- Paintings melding Victorian scenes, subjects, and costumes with anachronistic technologies
- Digital 2D art and animations adopting steampunk’s retro-futuristic visual language
- Collages using vintage book scraps and papers to craft pseudo-Victorian machines and contraptions
Many artists gravitate toward steampunk’s fanciful interpretations of inventions. Illustrators depict clever vehicles, prototypes, and gadgets in intricate detail reminiscent of Da Vinci or Van Gogh drawings. Photographers build and capture tableaus of steampunk figurines, models, and costumes to share hyper-realistic interpretations of the 19th century retro-tech aesthetic.
Industrial designers also draw inspiration from the genre.
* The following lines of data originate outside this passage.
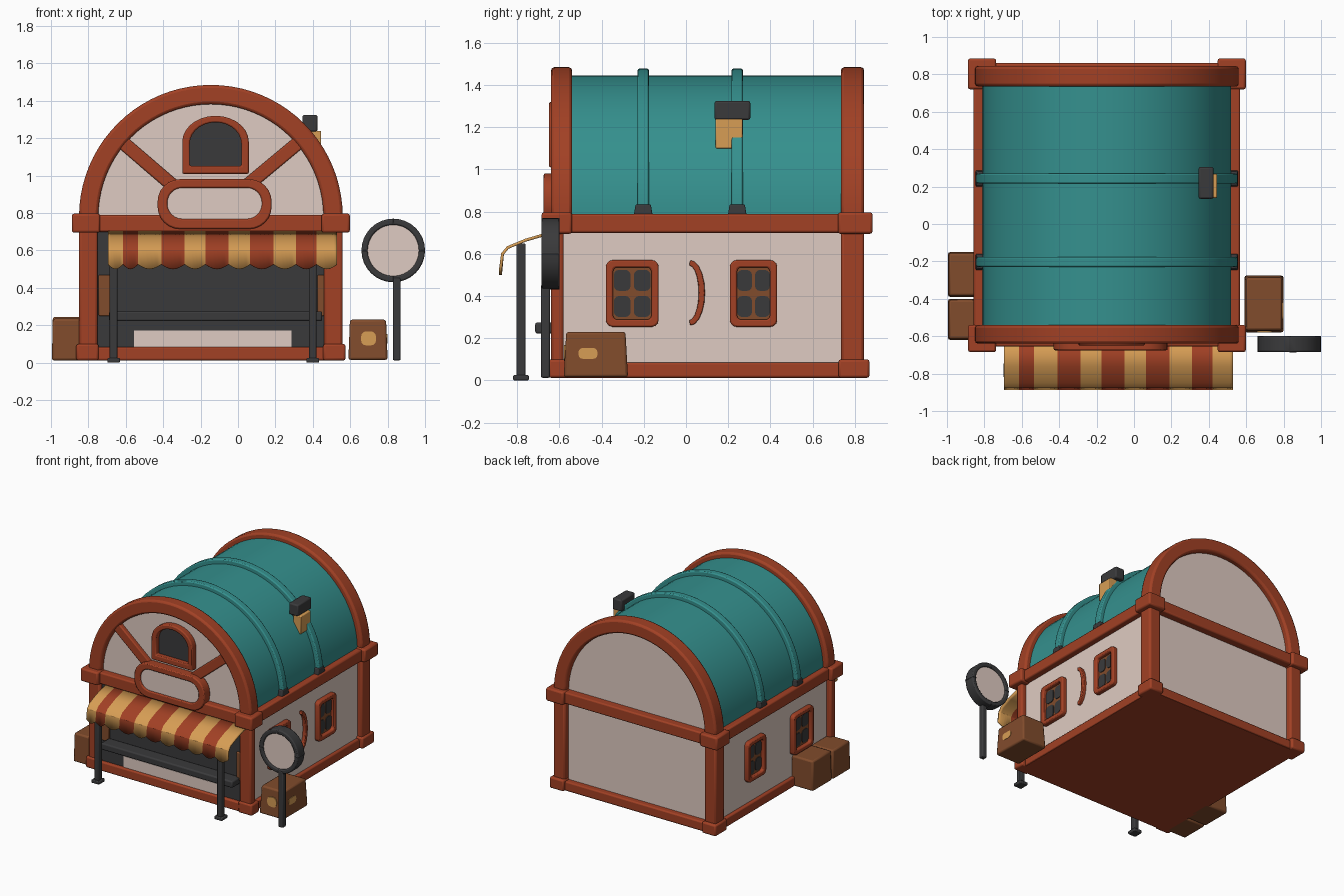
import bpy, bmesh
from math import sin, cos, pi, radians
from mathutils import Vector

cube = bpy.data.objects.get("Cube")
if cube:
    bpy.data.objects.remove(cube, do_unlink=True)

CX = -0.145      # centre line of the house
SPRING = 0.78    # height where the vault starts


def material(name, rgb):
    m = bpy.data.materials.new(name)
    m.use_nodes = True
    m.diffuse_color = (*rgb, 1)
    m.node_tree.nodes["Principled BSDF"].inputs["Base Color"].default_value = (*rgb, 1)
    return m


RED = material("red timber", (0.36, 0.052, 0.018))
TEAL = material("teal roofing", (0.035, 0.28, 0.27))
CREAM = material("cream plaster", (0.74, 0.60, 0.54))
DARK = material("dark iron", (0.042, 0.042, 0.044))
GOLD = material("golden cloth", (0.68, 0.34, 0.09))
BROWN = material("brown crate wood", (0.22, 0.072, 0.025))


def finish(name, bm, mats, bevel=0):
    bmesh.ops.recalc_face_normals(bm, faces=bm.faces)
    me = bpy.data.meshes.new(name)
    bm.to_mesh(me)
    bm.free()
    ob = bpy.data.objects.new(name, me)
    bpy.context.collection.objects.link(ob)
    for m in mats:
        me.materials.append(m)
    if bevel:
        mod = ob.modifiers.new("soft_edges", 'BEVEL')
        mod.width = bevel
        mod.segments = 2
    bpy.ops.object.select_all(action='DESELECT')
    ob.select_set(True)
    bpy.context.view_layer.objects.active = ob
    bpy.ops.object.shade_smooth_by_angle(angle=radians(32))
    return ob


def box(name, x, y, z, mat, bevel=0.01, taper=1.0):
    bm = bmesh.new()
    bmesh.ops.create_cube(bm, size=1)
    mid = Vector([(a + b) / 2 for a, b in (x, y, z)])
    for v in bm.verts:
        k = taper if v.co.z > 0 else 1
        v.co = mid + Vector((v.co.x * (x[1] - x[0]) * k, v.co.y * (y[1] - y[0]) * k,
                             v.co.z * (z[1] - z[0])))
    return finish(name, bm, [mat], bevel)


def place(p, d, axis):
    return (p[0], d, p[1]) if axis == 'y' else (d, p[0], p[1])


def prism(name, pts, d0, d1, mats, axis='y', bevel=0):
    bm = bmesh.new()
    a, b = [[bm.verts.new(place(p, d, axis)) for p in pts] for d in (d0, d1)]
    bm.faces.new(a)
    bm.faces.new(b)
    for i in range(len(pts)):
        j = (i + 1) % len(pts)
        bm.faces.new((a[i], a[j], b[j], b[i]))
    return finish(name, bm, mats, bevel)


def band(name, outer, inner, d0, d1, mat, axis='y', closed=True, bevel=0.008):
    # frame between two outlines, with thickness
    bm = bmesh.new()
    rows = [[bm.verts.new(place(p, d, axis)) for p in line]
            for line, d in ((outer, d0), (outer, d1), (inner, d1), (inner, d0))]
    n = len(outer)
    for i in range(n if closed else n - 1):
        j = (i + 1) % n
        for r in range(4):
            s = (r + 1) % 4
            bm.faces.new((rows[r][i], rows[r][j], rows[s][j], rows[s][i]))
    if not closed:
        for i in (0, -1):
            bm.faces.new([r[i] for r in rows])
    return finish(name, bm, [mat], bevel)


def half_ring(r, n=40):
    return [(CX + r * cos(pi * i / n), SPRING + r * sin(pi * i / n)) for i in range(n + 1)]


def rounded(cu, cv, hu, hv, r, n=6):
    pts = []
    for q, (su, sv) in enumerate(((1, 1), (-1, 1), (-1, -1), (1, -1))):
        for i in range(n + 1):
            a = (q + i / n) * pi / 2
            pts.append((cu + su * (hu - r) + r * cos(a), cv + sv * (hv - r) + r * sin(a)))
    return pts


def tunnel(cu, hu, z0, zs, top, n=14):
    arc = [(cu + hu * cos(pi * i / n), zs + (top - zs) * sin(pi * i / n)) for i in range(n + 1)]
    return [(cu + hu, z0)] + arc + [(cu - hu, z0)]


# walls and floor
box("walls", (-0.81, 0.52), (-0.6, 0.8), (0.03, 0.79), CREAM, 0)
box("floor", (-0.83, 0.54), (-0.62, 0.84), (0.012, 0.05), RED, 0)

# vaulted roof with plaster gable ends
roof = prism("vaulted_roof", half_ring(0.665), -0.6, 0.8, [TEAL, CREAM])
for p in roof.data.polygons:
    p.material_index = int(abs(p.normal.y) > 0.9)

# roof ribs with dark iron feet
for tag, y in (("front", -0.203), ("back", 0.243)):
    band(tag + "_roof_rib", half_ring(0.698), half_ring(0.65), y - 0.027, y + 0.027,
         TEAL, closed=False)
    for s in (-1, 1):
        x = CX + s * 0.68
        box(tag + "_rib_foot", (x - 0.022, x + 0.022), (y - 0.045, y + 0.045), (0.78, 0.835), DARK, 0.006, 0.8)

# end arches, corner posts, corner blocks and beams
for tag, y0, y1, by0, by1, py0, py1 in (
        ("front", -0.64, -0.54, -0.685, -0.54, -0.64, -0.58),
        ("back", 0.735, 0.845, 0.72, 0.885, 0.735, 0.845)):
    band(tag + "_arch", half_ring(0.705), half_ring(0.602), y0, y1, RED, closed=False, bevel=0.015)
    for s in (-1, 1):
        px = sorted((CX + s * 0.605, CX + s * 0.705))
        box(tag + "_corner_post", px, (py0, py1), (0.02, 0.72), RED, 0.014)
        bx = sorted((CX + s * 0.592, CX + s * 0.743))
        box(tag + "_corner_block", bx, (by0, by1), (0.695, 0.797), RED, 0.012)
        fx = sorted((CX + s * 0.6, CX + s * 0.72))
        box(tag + "_foot_block", fx, (py0 - 0.012, py1 + 0.025), (0.012, 0.1), RED, 0.012)
    box(tag + "_cross_beam", (-0.8, 0.5), (y0 - 0.015, y1 + 0.015), (0.70, 0.79), RED)
    box(tag + "_sill", (-0.8, 0.5), (y0, y1), (0.012, 0.085), RED)
for s in (-1, 1):
    x = sorted((CX + s * 0.64, CX + s * 0.712))
    box("side_beam", x, (-0.58, 0.8), (0.70, 0.79), RED)
    x = sorted((CX + s * 0.64, CX + s * 0.69))
    box("side_sill", x, (-0.58, 0.8), (0.012, 0.085), RED)

# gable braces
for tag, p, q in (("right", (-0.66, 1.215), (-0.34, 0.94)), ("left", (0.37, 1.215), (0.04, 0.94))):
    p, q = Vector(p), Vector(q)
    n = (q - p).orthogonal().normalized() * 0.036
    prism(tag + "_gable_brace", [p + n, q + n, q - n, p - n], -0.635, -0.595, [RED], bevel=0.008)

# gable window and blank plaque
band("gable_window_frame", tunnel(-0.12, 0.178, 1.01, 1.18, 1.32),
     tunnel(-0.12, 0.138, 1.052, 1.17, 1.285), -0.65, -0.595, RED)
prism("gable_window_pane", tunnel(-0.12, 0.15, 1.03, 1.17, 1.295), -0.609, -0.595, [DARK])
band("plaque_frame", rounded(-0.125, 0.848, 0.305, 0.133, 0.12),
     rounded(-0.125, 0.852, 0.253, 0.083, 0.08), -0.675, -0.6, RED)
prism("plaque_panel", rounded(-0.125, 0.85, 0.27, 0.1, 0.09), -0.662, -0.6, [CREAM])

# shop front: dark opening, jambs, counter and lower panel
box("shop_opening", (-0.76, 0.47), (-0.615, -0.59), (0.08, 0.70), DARK, 0)
box("right_jamb", (-0.745, -0.68), (-0.63, -0.6), (0.25, 0.47), BROWN, 0.006)
box("left_jamb", (0.425, 0.462), (-0.63, -0.6), (0.25, 0.47), BROWN, 0.006)
box("lower_panel", (-0.555, 0.285), (-0.622, -0.61), (0.083, 0.172), CREAM, 0)
box("counter", (-0.69, 0.45), (-0.715, -0.61), (0.222, 0.275), DARK)

# striped awning with a scalloped edge
edges = [-0.695, -0.615, -0.535, -0.41, -0.285, -0.175, -0.05, 0.065, 0.19, 0.31, 0.42, 0.53]
bm = bmesh.new()
STEPS = 6
for k in range(len(edges) - 1):
    rows = []
    for i in range(STEPS + 1):
        t = i / STEPS
        x = edges[k] + (edges[k + 1] - edges[k]) * t
        low = 0.525 - 0.025 * sin(pi * t)
        rows.append([bm.verts.new((x, y, z)) for y, z in
                     ((-0.64, 0.70), (-0.76, 0.665), (-0.845, 0.63), (-0.87, 0.6), (-0.88, low))])
    for a, b in zip(rows, rows[1:]):
        for j in range(4):
            bm.faces.new((a[j], b[j], b[j + 1], a[j + 1])).material_index = k % 2
bmesh.ops.remove_doubles(bm, verts=bm.verts, dist=0.0005)
awning = finish("striped_awning", bm, [GOLD, RED])
solid = awning.modifiers.new("cloth_thickness", 'SOLIDIFY')
solid.thickness = 0.014
solid.offset = 0

for x in (-0.665, 0.4):
    box("awning_post", (x - 0.021, x + 0.021), (-0.805, -0.76), (0.0, 0.65), DARK, 0.008)
    box("awning_post_foot", (x - 0.034, x + 0.034), (-0.82, -0.745), (0.0, 0.025), DARK, 0.006)

# side windows, the same on both walls
for s in (-1, 1):
    wall = CX + s * 0.665
    for y, hw in ((-0.255, 0.125), (0.32, 0.112)):
        band("side_window_frame", rounded(y, 0.412, hw, 0.158, 0.03, 3),
             rounded(y, 0.412, hw - 0.034, 0.124, 0.02, 3), wall - s * 0.01, wall + s * 0.035,
             RED, 'x')
        box("side_window_lattice", sorted((wall - s * 0.01, wall + s * 0.008)),
            (y - hw + 0.02, y + hw - 0.02), (0.275, 0.55), BROWN, 0)
        for i in (-1, 1):
            for j in (-1, 1):
                prism("side_window_pane", rounded(y + i * hw * 0.38, 0.412 + j * 0.062, hw * 0.32, 0.05, 0.025, 3),
                      wall, wall + s * 0.013, [DARK], 'x')

# curved trim between the windows on the left wall
arc = [(0.02 + 0.07 * cos(a), 0.415 + 0.155 * sin(a)) for a in [pi * (i / 10 - 0.5) for i in range(11)]]
core = [(0.015 + 0.045 * cos(a), 0.415 + 0.13 * sin(a)) for a in [pi * (i / 10 - 0.5) for i in range(11)]]
band("curved_wall_trim", arc, core, 0.51, 0.545, RED, 'x', closed=False, bevel=0.005)

# roof vent
box("vent_pipe", (0.35, 0.405), (0.165, 0.265), (1.1, 1.27), DARK, 0.006)
box("vent_cap", (0.345, 0.425), (0.135, 0.305), (1.235, 1.325), DARK)
box("vent_panel", (0.38, 0.445), (0.14, 0.268), (1.1, 1.24), GOLD, 0.006)

# crates with golden patches
box("left_crate", (0.59, 0.80), (-0.58, -0.275), (0.015, 0.23), BROWN, 0.012, 0.92)
prism("left_crate_side_patch", rounded(-0.465, 0.128, 0.045, 0.026, 0.02, 3), 0.789, 0.799, [GOLD], 'x')
prism("left_crate_front_patch", rounded(0.698, 0.13, 0.04, 0.038, 0.028, 3), -0.579, -0.57, [GOLD])
box("right_front_crate", (-0.995, -0.80), (-0.62, -0.4), (0.012, 0.235), BROWN, 0.012, 0.95)
box("right_back_crate", (-0.995, -0.80), (-0.39, -0.15), (0.012, 0.245), BROWN, 0.012, 0.95)

# round standing sign
band("sign_rim", rounded(0.83, 0.6, 0.17, 0.17, 0.17, 8), rounded(0.83, 0.6, 0.137, 0.137, 0.137, 8),
     -0.685, -0.6, DARK)
prism("sign_face", rounded(0.83, 0.6, 0.145, 0.145, 0.145, 8), -0.672, -0.613, [CREAM])
box("sign_pole", (0.828, 0.87), (-0.688, -0.645), (0.012, 0.455), DARK, 0.008)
Steampunk influenced home decor incorporates materials like rich wood, weathered leather, and antique-finished brass paired with elements like gears, needles, and clocks. The anachronistic mix of digital and analog, new and old, gives products a distinctive vintage-futuristic appeal.
Architectural designs also blend industrial piping, weathered metals, Victorian framings, and mechanical details to achieve a neo-retro-futuristic look. China’s steampunk amusement park provides a striking real-world example of steampunk’s architectural influences.
Steampunk Communities and Events
As steampunk has grown from a minor literary genre into an expansive international subculture, it has spawned diverse events catering to enthusiasts. Conventions like the Great Exhibition of Steampunk attract thousands of attendees annually. Participants arrive decked out for two days of panels, workshops, music, fashion shows, book signings, and more focused on all things steampunk.
These events provide an interactive hub for steampunkers to share their common interests. Costume contests invite attendees to show off their elaborate retro-futuristic outfits. Discussion panels dive deep into the genre’s literary and cinematic works. Crafting workshops teach skills like prop-making, leatherworking, and jewelry making to support the DIY maker community. And live music performances showcase steampunk-inspired bands and musicians.
But steampunk culture extends well beyond major conventions. Local communities unite for more regular teas, meetups, dances, music shows, crafting gatherings, and photo shoots where they can wear costumes and socialize in-theme. These local meetups make the subculture accessible even for those who can’t travel to large steampunk events.
Online groups provide another way for geographically disparate fans to connect daily. On Facebook, steampunk-themed groups boast hundreds of thousands of members sharing images, craft tutorials, fashion tips, and more. Sites like BrassGoggles Forum and the Steampunk Empire Gazette also provide a home for online discussion and collaboration about practical crafting techniques and community news.
Popularity and Influences of Steampunk
Over the past few decades, steampunk has ridden a wave of growing popularity, boosted by its visual appeal across many creative mediums. Steampunk motifs now show up in everyday culture through fashion trends, architecture, design, television, and film.
Steampunk offers creative source material that is both familiar yet imaginative. Its signature retro-futuristic technologies feel quaintly analogue compared to the realities of modern computing and AI. By looking to the past, steampunk allows us to reimagine the course of technological change in more optimistic and colorful ways.
Culturally, steampunk also fuels a spirit of rebellion and empowerment. Its tough female heroines, eccentric underdog inventors, and anti-establishment air pirates offer inspiring counter-cultural role models. They fight back against oppressive institutions and demonstrate the power of imagination and determination over brute force.
Steampunk has come to influence many aspects of culture and design, even outside its core community. Its vintage-industrial aesthetics lend a neo-retro flair to products, architecture, and visual media. And it empowers people to learn creative skills and take technologies into their own hands though its DIY maker culture. Thirty years after its tongue-in-cheek christening, steampunk continues to steam steadily ahead as an energetic influencer of art, fashion, and pop culture.